References[edit]

  1. ^ a b Israel Declares Five New National Parks and Nature Reserves Haaretz. Zafrir Rinat. 27/06/17. Retrieved 16/05/18
  2. ^ 1001 Facts Everyone Should Know About Israel, Mitchell Geoffrey Bard and Moshe Schwartz
  3. ^ Genetic characterization of the golden jackal and the red fox in Israel
  4. ^ Where the Golan’s rivers flow into the Sea of Galilee The Times of Israel. Aviva and Shmuel Bar-am. 29/08/15. Retrieved:16/05/18.
  5. ^ Science-based conservation workshop
  6. ^ Scandal: the Nature and Parks Authority is Selling Nature
  7. ^ Development or Neglect? The Struggle over the Development Program in HaBonim Beach
  8. ^ Oil Drilling Approved in the "Judea Desert" Nature Reserve
  9. ^ Does the Nature and Parks Authority Like Animals?

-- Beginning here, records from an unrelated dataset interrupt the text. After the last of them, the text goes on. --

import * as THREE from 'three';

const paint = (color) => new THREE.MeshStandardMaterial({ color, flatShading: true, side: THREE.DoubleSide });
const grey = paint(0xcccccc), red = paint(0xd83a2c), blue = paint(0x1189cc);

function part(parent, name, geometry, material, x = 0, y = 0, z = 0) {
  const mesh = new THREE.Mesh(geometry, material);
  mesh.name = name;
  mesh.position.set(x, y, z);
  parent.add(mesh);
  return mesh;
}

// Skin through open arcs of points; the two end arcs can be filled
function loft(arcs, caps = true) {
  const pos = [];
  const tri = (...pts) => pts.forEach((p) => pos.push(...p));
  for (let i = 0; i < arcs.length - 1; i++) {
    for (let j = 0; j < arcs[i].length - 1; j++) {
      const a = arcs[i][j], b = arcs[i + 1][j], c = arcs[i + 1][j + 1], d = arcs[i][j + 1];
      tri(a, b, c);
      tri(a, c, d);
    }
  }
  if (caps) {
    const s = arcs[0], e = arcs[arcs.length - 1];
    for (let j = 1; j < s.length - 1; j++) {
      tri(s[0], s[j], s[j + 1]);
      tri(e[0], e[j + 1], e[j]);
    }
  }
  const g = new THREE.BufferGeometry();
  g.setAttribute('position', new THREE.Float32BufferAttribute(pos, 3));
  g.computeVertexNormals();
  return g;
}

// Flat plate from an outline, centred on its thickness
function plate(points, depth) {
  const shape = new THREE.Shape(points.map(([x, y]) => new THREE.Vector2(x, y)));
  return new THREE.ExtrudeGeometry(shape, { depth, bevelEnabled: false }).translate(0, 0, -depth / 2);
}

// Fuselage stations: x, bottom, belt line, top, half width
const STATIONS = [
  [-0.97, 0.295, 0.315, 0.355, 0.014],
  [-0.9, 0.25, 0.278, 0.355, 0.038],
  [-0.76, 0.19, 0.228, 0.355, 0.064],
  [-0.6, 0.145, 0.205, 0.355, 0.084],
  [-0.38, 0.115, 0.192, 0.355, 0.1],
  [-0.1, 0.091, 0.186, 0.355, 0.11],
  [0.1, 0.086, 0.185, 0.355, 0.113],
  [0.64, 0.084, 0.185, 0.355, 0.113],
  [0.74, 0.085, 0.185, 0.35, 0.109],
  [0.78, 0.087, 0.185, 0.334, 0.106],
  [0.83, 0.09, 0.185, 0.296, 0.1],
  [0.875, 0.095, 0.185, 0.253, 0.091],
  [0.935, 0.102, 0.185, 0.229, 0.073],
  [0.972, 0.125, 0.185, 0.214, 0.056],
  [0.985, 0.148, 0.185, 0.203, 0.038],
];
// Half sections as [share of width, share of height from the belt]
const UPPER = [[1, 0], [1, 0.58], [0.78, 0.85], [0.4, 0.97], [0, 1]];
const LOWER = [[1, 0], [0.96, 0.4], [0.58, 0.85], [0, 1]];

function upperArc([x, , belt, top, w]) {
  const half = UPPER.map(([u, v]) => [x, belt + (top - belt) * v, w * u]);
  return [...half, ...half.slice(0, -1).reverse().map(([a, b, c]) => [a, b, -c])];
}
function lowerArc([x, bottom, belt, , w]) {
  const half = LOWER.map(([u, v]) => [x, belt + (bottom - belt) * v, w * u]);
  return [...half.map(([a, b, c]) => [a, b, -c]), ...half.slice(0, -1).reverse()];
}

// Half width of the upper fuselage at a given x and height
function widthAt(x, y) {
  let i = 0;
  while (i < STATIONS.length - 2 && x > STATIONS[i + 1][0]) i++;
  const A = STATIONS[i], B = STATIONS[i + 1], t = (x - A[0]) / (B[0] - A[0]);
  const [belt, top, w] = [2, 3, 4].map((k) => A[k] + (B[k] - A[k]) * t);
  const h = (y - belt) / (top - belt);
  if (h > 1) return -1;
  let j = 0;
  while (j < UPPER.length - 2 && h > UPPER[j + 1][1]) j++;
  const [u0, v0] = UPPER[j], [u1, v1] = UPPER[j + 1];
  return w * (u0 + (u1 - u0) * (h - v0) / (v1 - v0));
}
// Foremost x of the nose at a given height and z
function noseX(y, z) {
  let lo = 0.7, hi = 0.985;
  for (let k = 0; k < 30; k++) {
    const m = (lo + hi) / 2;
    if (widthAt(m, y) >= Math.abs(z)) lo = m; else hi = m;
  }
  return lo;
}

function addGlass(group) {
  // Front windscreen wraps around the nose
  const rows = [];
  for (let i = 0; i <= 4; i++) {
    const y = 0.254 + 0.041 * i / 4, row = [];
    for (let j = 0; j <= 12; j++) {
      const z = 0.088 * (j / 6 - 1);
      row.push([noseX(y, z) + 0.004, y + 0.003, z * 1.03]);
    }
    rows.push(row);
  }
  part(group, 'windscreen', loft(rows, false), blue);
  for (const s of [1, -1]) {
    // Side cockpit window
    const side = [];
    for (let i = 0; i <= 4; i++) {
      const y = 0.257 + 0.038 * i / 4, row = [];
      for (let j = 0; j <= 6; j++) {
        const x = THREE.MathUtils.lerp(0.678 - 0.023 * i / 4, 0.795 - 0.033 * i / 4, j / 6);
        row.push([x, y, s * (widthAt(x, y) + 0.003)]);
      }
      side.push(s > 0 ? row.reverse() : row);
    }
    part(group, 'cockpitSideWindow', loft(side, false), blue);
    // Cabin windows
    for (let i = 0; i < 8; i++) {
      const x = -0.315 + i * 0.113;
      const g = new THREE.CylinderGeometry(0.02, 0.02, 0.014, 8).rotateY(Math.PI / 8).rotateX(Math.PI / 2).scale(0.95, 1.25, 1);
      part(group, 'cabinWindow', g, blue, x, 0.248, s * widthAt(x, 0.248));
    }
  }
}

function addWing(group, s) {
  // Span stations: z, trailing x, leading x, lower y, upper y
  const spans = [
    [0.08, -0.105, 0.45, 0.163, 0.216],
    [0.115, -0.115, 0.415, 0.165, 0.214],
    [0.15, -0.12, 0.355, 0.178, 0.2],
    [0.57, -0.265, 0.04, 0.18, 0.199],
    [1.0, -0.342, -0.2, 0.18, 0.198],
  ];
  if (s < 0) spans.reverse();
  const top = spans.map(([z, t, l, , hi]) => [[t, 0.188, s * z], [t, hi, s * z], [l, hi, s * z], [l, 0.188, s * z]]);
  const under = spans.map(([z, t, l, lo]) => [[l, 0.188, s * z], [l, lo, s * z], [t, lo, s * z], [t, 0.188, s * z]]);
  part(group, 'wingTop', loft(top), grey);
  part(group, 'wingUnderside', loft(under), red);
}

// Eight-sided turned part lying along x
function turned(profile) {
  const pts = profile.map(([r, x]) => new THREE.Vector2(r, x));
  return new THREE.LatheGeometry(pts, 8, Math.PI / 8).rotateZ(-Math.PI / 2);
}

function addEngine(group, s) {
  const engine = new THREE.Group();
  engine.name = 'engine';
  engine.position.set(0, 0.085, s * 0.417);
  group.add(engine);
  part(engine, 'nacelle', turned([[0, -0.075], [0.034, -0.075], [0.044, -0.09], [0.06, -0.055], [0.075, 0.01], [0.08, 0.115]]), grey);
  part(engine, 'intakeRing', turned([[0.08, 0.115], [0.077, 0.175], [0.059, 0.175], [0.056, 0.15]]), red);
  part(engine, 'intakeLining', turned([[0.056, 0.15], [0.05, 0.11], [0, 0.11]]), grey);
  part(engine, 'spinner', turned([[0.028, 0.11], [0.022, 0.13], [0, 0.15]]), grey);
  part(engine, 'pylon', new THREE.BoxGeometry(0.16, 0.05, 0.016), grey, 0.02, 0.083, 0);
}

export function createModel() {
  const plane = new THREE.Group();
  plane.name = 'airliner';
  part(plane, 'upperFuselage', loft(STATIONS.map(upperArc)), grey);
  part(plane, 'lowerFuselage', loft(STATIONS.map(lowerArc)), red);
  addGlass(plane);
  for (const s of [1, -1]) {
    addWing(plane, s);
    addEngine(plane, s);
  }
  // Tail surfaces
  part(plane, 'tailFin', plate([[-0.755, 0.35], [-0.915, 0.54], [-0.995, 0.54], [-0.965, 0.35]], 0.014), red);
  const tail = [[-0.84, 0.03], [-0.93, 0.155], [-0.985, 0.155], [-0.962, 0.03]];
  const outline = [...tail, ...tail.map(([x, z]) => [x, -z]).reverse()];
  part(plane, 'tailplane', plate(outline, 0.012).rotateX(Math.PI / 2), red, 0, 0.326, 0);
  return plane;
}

  10. ^ A Second Term for the Nature and Parks Authority CEO Despite Criticism
  11. ^ Nature and Parks Authority CEO to Retire in July
  12. ^ Head of the Gush Etzion Regional Council to be Appointed CEO of the Nature and Parks Authority
  13. ^ The Cave Scandal: Respecting Haredi Feelings
  14. ^ On the Nature and Parks Authority's Facebook page
  15. ^ a b c d Alon Tal, Pollution in a Promised Land: An Environmental History of Israel, 2002, ISBN 0520234286, pp. 1167, 168, 178, 181

External links[edit]